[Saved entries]
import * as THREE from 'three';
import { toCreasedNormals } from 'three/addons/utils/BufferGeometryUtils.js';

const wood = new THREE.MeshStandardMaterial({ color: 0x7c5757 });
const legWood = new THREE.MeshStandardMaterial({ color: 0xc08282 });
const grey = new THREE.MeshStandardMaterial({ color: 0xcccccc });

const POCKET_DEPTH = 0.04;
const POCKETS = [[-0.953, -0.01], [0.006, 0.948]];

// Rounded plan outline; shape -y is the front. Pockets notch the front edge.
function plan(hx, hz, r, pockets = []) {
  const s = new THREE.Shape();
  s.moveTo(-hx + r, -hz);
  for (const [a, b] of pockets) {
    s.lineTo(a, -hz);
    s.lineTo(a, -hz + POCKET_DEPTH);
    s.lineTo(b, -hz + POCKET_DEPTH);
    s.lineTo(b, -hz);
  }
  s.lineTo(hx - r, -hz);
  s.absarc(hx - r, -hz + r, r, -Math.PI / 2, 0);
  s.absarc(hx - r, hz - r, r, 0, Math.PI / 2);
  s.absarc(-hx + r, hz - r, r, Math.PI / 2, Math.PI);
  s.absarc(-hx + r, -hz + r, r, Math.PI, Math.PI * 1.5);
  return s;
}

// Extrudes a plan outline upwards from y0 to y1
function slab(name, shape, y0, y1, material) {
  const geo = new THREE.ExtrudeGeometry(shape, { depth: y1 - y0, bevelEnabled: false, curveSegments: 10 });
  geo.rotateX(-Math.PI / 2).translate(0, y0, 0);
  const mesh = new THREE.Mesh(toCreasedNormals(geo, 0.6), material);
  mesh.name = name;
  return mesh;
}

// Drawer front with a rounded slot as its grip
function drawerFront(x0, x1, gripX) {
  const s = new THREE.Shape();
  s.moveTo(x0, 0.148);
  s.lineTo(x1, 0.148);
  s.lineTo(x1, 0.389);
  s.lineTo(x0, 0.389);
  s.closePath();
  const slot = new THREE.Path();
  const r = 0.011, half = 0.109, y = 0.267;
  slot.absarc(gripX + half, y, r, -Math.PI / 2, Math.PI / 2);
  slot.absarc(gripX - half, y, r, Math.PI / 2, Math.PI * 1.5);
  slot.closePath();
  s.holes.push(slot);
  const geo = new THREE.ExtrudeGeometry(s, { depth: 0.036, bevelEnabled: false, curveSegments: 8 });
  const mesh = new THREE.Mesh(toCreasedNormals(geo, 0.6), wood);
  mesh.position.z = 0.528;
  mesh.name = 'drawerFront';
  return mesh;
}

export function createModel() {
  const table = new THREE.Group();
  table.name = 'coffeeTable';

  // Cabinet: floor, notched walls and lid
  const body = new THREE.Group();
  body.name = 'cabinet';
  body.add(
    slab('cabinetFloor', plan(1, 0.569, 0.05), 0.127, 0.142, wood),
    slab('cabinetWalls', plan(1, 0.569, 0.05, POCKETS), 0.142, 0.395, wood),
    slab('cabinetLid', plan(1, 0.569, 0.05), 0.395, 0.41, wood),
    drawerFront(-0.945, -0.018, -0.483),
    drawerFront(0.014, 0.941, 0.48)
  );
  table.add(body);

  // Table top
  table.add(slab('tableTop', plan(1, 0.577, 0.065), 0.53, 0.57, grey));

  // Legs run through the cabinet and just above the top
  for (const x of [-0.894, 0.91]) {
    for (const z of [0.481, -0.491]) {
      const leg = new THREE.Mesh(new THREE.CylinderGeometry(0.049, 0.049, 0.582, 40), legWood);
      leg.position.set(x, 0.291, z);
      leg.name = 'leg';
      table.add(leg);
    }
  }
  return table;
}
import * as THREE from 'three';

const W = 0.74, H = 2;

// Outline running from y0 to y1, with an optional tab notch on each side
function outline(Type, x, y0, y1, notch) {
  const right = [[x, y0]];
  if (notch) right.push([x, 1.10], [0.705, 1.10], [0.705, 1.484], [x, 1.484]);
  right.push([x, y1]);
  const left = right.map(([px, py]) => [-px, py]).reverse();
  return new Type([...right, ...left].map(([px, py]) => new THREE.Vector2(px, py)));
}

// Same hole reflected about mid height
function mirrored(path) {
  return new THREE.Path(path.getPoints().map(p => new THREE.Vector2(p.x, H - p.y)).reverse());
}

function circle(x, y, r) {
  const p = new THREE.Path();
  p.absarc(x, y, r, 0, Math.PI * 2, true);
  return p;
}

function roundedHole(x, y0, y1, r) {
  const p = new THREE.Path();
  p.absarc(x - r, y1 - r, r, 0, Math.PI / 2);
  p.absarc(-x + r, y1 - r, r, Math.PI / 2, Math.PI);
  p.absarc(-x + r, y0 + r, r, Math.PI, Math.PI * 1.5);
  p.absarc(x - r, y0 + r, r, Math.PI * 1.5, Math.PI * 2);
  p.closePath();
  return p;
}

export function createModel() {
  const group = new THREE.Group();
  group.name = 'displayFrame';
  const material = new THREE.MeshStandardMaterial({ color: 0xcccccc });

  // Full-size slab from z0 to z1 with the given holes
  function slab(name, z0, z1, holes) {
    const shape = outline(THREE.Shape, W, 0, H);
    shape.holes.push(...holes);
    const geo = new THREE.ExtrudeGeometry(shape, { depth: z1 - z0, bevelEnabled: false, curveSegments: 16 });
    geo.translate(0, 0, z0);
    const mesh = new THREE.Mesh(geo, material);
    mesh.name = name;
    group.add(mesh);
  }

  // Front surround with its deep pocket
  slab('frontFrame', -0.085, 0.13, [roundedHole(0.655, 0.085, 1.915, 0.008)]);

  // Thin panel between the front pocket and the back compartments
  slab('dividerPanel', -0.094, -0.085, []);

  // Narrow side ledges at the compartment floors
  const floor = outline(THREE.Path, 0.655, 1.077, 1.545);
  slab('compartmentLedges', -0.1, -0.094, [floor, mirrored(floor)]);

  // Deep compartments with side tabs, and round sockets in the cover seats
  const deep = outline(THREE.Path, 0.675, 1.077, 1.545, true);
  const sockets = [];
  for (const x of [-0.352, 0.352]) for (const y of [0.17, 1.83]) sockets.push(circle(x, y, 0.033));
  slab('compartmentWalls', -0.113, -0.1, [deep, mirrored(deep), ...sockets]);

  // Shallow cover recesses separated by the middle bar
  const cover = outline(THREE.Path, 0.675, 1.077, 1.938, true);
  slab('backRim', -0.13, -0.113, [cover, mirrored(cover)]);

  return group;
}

About this exercise
Scan the entries above for the word "slot" and collect each line holding it.

Output for this exercise
// Drawer front with a rounded slot as its grip
  const slot = new THREE.Path();
  slot.absarc(gripX + half, y, r, -Math.PI / 2, Math.PI / 2);
  slot.absarc(gripX - half, y, r, Math.PI / 2, Math.PI * 1.5);
  slot.closePath();
  s.holes.push(slot);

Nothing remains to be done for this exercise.